The social web is in a constant state of change, as more people across the world spend an ever-increasing amount of time interacting on it. Social applications will evolve to meet the demands of this online population or, like MySpace, they will stagnate and fall into oblivion. As the original social platform (with apologies to email, ICQ, bulletin boards, etc.), blogging is always being challenged by new social platforms.
During the middle of next year the number of blogs will level out at about 100 million.
– Gartner, 2006
A number of my blogging friends have seen their traffic go down lately. They assume that their readers are off in social networks. I think they are absolutely right.
– Robert Scoble, 2007
Twitter, Flickr, Facebook Make Blogs Look So 2004
– Wired, 2008
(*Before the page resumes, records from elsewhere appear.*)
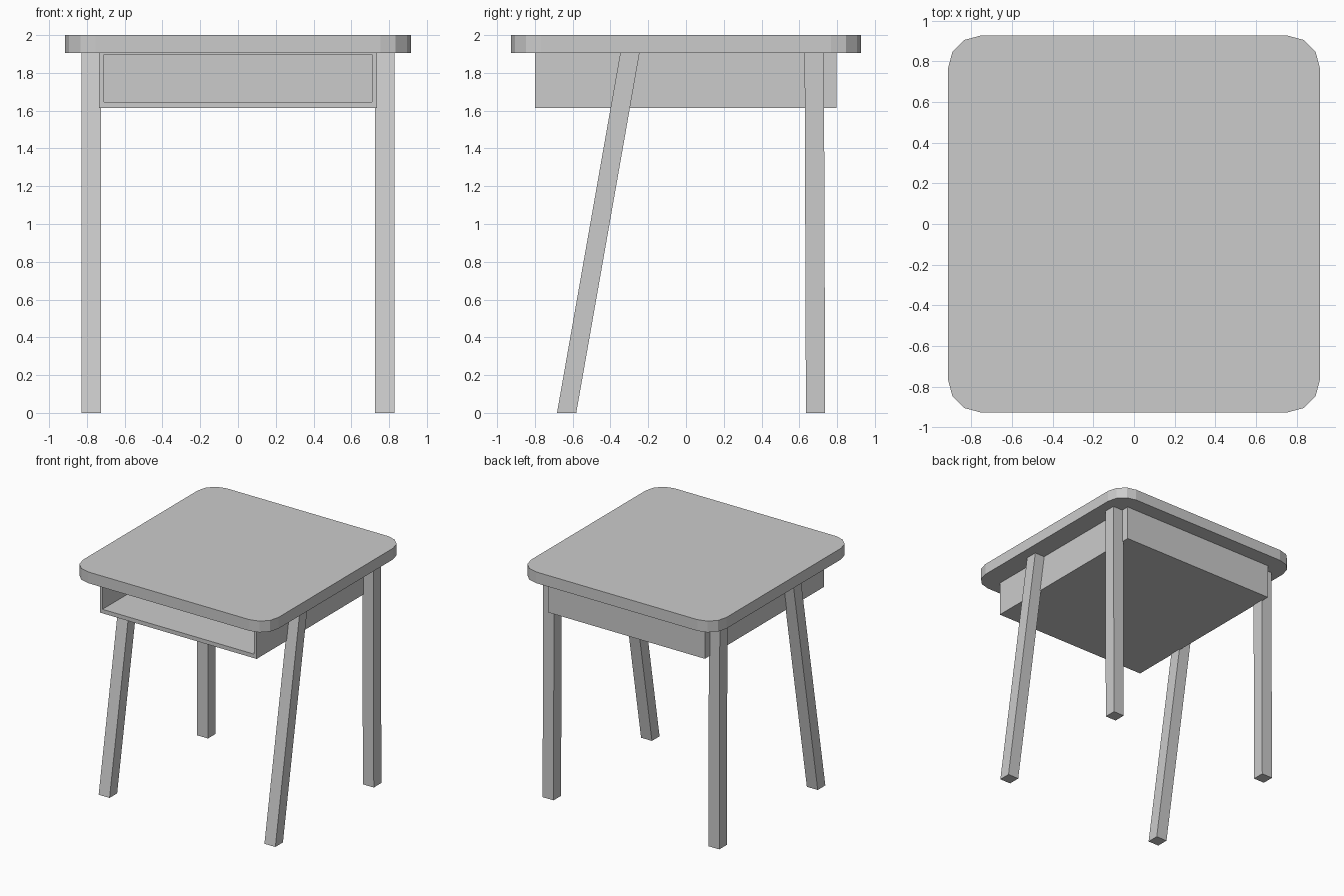
import bpy
import bmesh
from mathutils import Vector

old = bpy.data.objects.get("Cube")
if old:
    bpy.data.objects.remove(old, do_unlink=True)

# One flat grey for the whole desk
grey = bpy.data.materials.new("plain grey")
grey.use_nodes = True
GREY = (0.6, 0.6, 0.6, 1)
grey.diffuse_color = GREY
grey.node_tree.nodes["Principled BSDF"].inputs["Base Color"].default_value = GREY

TOP_Z = 2.0
UNDER_Z = 1.905


def finish(name, bm):
    bmesh.ops.recalc_face_normals(bm, faces=bm.faces)
    mesh = bpy.data.meshes.new(name)
    bm.to_mesh(mesh)
    bm.free()
    mesh.materials.append(grey)
    obj = bpy.data.objects.new(name, mesh)
    bpy.context.collection.objects.link(obj)
    return obj


def box(low, high):
    bm = bmesh.new()
    bmesh.ops.create_cube(bm, size=1)
    low, high = Vector(low), Vector(high)
    for v in bm.verts:
        v.co = (low + high) / 2 + v.co * (high - low)
    return bm


# Table top with rounded corners
bm = box((-0.915, -0.927, UNDER_Z), (0.915, 0.927, TOP_Z))
corners = [e for e in bm.edges if abs(e.verts[0].co.z - e.verts[1].co.z) > 0.01]
bmesh.ops.bevel(bm, geom=corners, offset=0.16, segments=3, profile=0.5, affect="EDGES")
finish("table_top", bm)

# Storage tray, hollowed from its front face
bm = box((-0.735, -0.8, 1.613), (0.735, 0.797, UNDER_Z))
bm.faces.ensure_lookup_table()
front = min(bm.faces, key=lambda f: f.calc_center_median().y)
bmesh.ops.inset_individual(bm, faces=[front], thickness=0.02)
for v in front.verts:
    v.co.x = 0.71 if v.co.x > 0 else -0.71
    v.co.z = 1.897 if v.co.z > 1.75 else 1.647
inner = bmesh.ops.extrude_discrete_faces(bm, faces=[front])["faces"][0]
bmesh.ops.translate(bm, verts=inner.verts, vec=(0, 1.565, 0))
finish("storage_tray", bm)


# Legs: square posts sheared so the feet stay flat
def leg(name, side, y_foot, y_head):
    half = 0.051
    bm = box((side * 0.777 - half, -half, 0), (side * 0.777 + half, half, UNDER_Z))
    for v in bm.verts:
        v.co.y += y_head if v.co.z > 1 else y_foot
    finish(name, bm)


for side, word in ((1, "left"), (-1, "right")):
    leg("front_leg_" + word, side, -0.632, -0.297)
    leg("rear_leg_" + word, side, 0.686, 0.679)
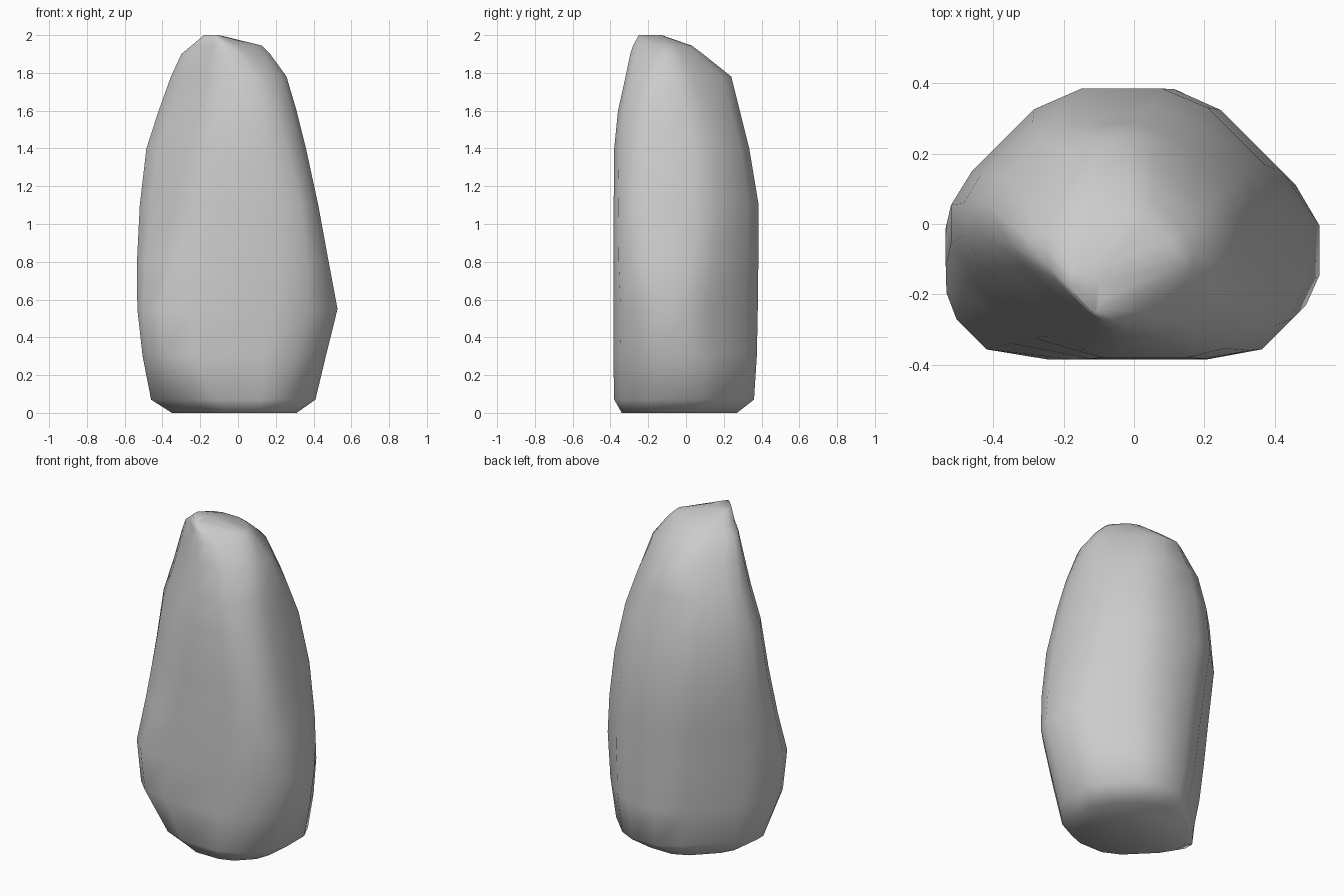
import bpy, bmesh
from mathutils import Vector

if "Cube" in bpy.data.objects:
    bpy.data.objects.remove(bpy.data.objects["Cube"])

# Each section: height, then the stone's reach in eight compass directions:
# +x, x+y, +y, y-x, -x, -x-y, -y, x-y
SECTIONS = [
    (0.00, .31, .37, .27, .41, .35, .44, .34, .50),
    (0.07, .41, .53, .36, .44, .46, .58, .38, .58),
    (0.30, .465, .565, .375, .49, .505, .745, .385, .65),
    (0.55, .527, .57, .38, .525, .533, .775, .385, .72),
    (0.80, .48, .57, .383, .56, .535, .69, .385, .72),
    (1.10, .425, .54, .385, .61, .52, .61, .383, .69),
    (1.40, .36, .46, .335, .575, .485, .55, .38, .61),
    (1.60, .31, .36, .285, .51, .42, .48, .36, .54),
    (1.78, .257, .25, .24, .38, .355, .43, .32, .45),
    (1.90, .17, .12, .09, .27, .30, .40, .295, .32),
    (1.945, .125, .05, .03, .19, .245, .38, .28, .25),
    (2.00, -.10, -.24, -.13, .04, .18, .37, .25, .14),
]
DIRS = [(1, 0), (1, 1), (0, 1), (-1, 1), (-1, 0), (-1, -1), (0, -1), (1, -1)]


def outline(z, reach):
    """Eight-sided section from its reaches, with the corners cut off."""
    corners = []
    for i in range(8):
        (a, b), (c, d) = DIRS[i], DIRS[(i + 1) % 8]
        r, s = reach[i], reach[(i + 1) % 8]
        det = a * d - b * c
        corners.append(Vector(((r * d - b * s) / det, (a * s - r * c) / det, z)))
    pts = []
    for i, p in enumerate(corners):
        q = corners[(i + 1) % 8]
        pts += [p.lerp(q, 0.2), p.lerp(q, 0.8)]
    return pts


# Standing stone: sections joined by side faces and capped
bm = bmesh.new()
rings = [[bm.verts.new(p) for p in outline(s[0], s[1:])] for s in SECTIONS]
for low, high in zip(rings, rings[1:]):
    for i in range(16):
        j = (i + 1) % 16
        bm.faces.new((low[i], low[j], high[j], high[i]))
bm.faces.new(rings[0][::-1])
bm.faces.new(rings[-1])
for f in bm.faces:
    f.smooth = True
bmesh.ops.recalc_face_normals(bm, faces=bm.faces)
mesh = bpy.data.meshes.new("standing_stone")
bm.to_mesh(mesh)
bm.free()
stone = bpy.data.objects.new("standing_stone", mesh)
bpy.context.collection.objects.link(stone)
But today, in the face of the dramatic explosion of real-time social media services like Twitter, the future of blogging is far from certain.
– Andrew Keen, 2009
I decided that blogging was getting old and I had to go where the people are.
– Steve Rubel, 2010
But challenge is good when it spurs innovation, and the latest challenge to the WordPress reign is Tumblr. Launched in 2007, Tumblr successfully bridged the traditional blog post paradigm with the faster-paced status updates and media linking of social platforms, like Facebook and Twitter.
Visually, one would be hard-pressed to tell the difference between a Tumblr blog and its WordPress counterpart. Yet, in just three years the number of blogs on the Tumblr platform has surpassed 30 million – about the same number as those hosted on the six-year old WordPress.com.
comScore announced that Tumblr broke into their Top 50 U.S. web properties for the first time, with 23.5 million visitors during the month of April.
Purists can scoff at Tumblr’s simplicity, much as I’m sure MySpace panned upstart Facebook back in 2006, but in fact Tumblr has been driving changes to WordPress since post formats were released with version 3.0, in 2010, and enhanced through subsequent releases.
One of Tumblr’s popular features is a simple administrative interface that makes it easy to post different types of content, from traditional blog posts to videos. WordPress has laid the groundwork, with post formats, to enhance WordPress blogs with a similar capability. Expect a WordPress Twenty Twelve theme, next year, that makes much more use of these new post formats.
One of the biggest areas where traditional blogging applications have lagged behind newer social media platforms is in content generation. Paste a link into Facebook or Linkedin and the platform automagically generates a thumbnail image, title and descriptive text. The WordPress Press This bookmarklet, meanwhile, remains unknown or underutilized by most users.
Likewise, the WordPress mobile apps have fallen behind the technology curve with their lack of support for post formats. Tumblr has invested a lot of resources into their mobile applications and they are generally viewed as being fairly robust. Clearly the trend of the social web is towards ubiquitous posting – generating content from outside the traditional administration dashboard, whether that is via a web browser or a mobile app.
Matt Mullenweg writes in Radically Simplified WordPress, “It’s not a matter of a responsive stylesheet or incremental UX improvements, it’s re-imagining and radically simplifying what we currently do, thinking outside the box of wp-admin.”
WordPress 3.3, which is due to release any day, will support mobile devices with an administrative dashboard that scales nicely on smaller screens. This is a good start, but the goal should be ubiquitous posting without having to login to the dashboard, at all. I am confident that in the coming years we will see a lot of improvements in both the mobile apps for WordPress and the Press This functionality (or its replacement).
Will WordPress still be a lead blogging platform in 2015? We may know the answer to that question by the end of next year. WordPress has been playing catch-up for almost two years, now, so 2012 should be the year they reassert their leadership role as a social innovator. We should expect two WordPress releases, next year, building on some of the improvements made in the imminent 3.3 release and introducing both a streamlined posting capability and a new theme, offering better presentation of different post formats and improved theme customization capability.
Social Strategy Coming to WordPress